And having seen that bit where her back snaps as she goes into labor, I cringe every time I read the title... "Breaking Dawn"
Ok, what was bad? A lot. But I'll try and focus on what stood out for me the most: character relationships.
I may have missed a lot of this love triangle drama in the third film, but what is up with Bella and Jacob? Every scene that these two are in together is really uncomfortable... especially if Edward is also there. I gather they are supposed to be friends? Why do they dance so close, snuggle so much, and have whatever psychic connection nonsense? If she knows how frustrated he is that he can't have her, why does she lead him on like that? If he knows she's just going to tease him, why does he keep coming back? When Edward and Jacob interact it's fine. It's like two dudes have to get stuff done, and they might have some history, but whatever, they're dudes. Bella just brings in an uncomfortable, disconcerting group dynamic whenever she's with them.

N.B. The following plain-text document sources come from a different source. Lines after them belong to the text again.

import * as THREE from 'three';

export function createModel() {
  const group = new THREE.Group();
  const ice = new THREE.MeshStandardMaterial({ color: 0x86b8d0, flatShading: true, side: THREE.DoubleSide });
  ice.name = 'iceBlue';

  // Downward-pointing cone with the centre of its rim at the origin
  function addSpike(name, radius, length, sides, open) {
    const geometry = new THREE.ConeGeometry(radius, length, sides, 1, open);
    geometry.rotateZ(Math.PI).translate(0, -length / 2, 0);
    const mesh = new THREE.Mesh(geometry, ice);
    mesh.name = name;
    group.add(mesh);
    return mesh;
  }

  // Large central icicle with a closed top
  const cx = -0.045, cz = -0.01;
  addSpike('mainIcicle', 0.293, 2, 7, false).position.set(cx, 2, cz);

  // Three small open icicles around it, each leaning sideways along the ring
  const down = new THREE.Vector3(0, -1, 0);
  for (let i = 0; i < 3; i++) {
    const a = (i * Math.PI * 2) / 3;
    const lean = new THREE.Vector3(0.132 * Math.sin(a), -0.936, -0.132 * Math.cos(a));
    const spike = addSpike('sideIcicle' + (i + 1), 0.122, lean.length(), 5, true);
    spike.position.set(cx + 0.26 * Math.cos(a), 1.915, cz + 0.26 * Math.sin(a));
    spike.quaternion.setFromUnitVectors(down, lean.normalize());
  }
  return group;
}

In fact, everyone seems so desperate to stick their neck out for Bella... BUT WHY?? She's being stupid and stubborn about something that's dangerous to herself and others. It's like bad news doesn't affect her - in her mind, as long as she acts tough and sees it through it will all be fine. Her well thought-out retort to Jacobs attempts to reason with her is "Everything will be alright." Even in the face of the doctor saying "It will kill you before you can give birth", she's straight down the line. What happened to that anyway? The movie seemed to just ignore that seemingly solid piece of evidence, and proceed with a deus ex machina series of coincidences which systematically saves everyone, and resolves everything peacefully. Don't worry young girls, if you're stubborn enough, the world will be a happier place. Goodness comes from wanting things your way, and getting it.
In short; I don't hate Twilight. What I hate are the lessons that it teaches, and the fact that this franchise is so astoundingly popular. It's not even that surprising, but it is tragic.
PS. Ranting is fun! I hit 800 words... I'm not very good at this cap thing.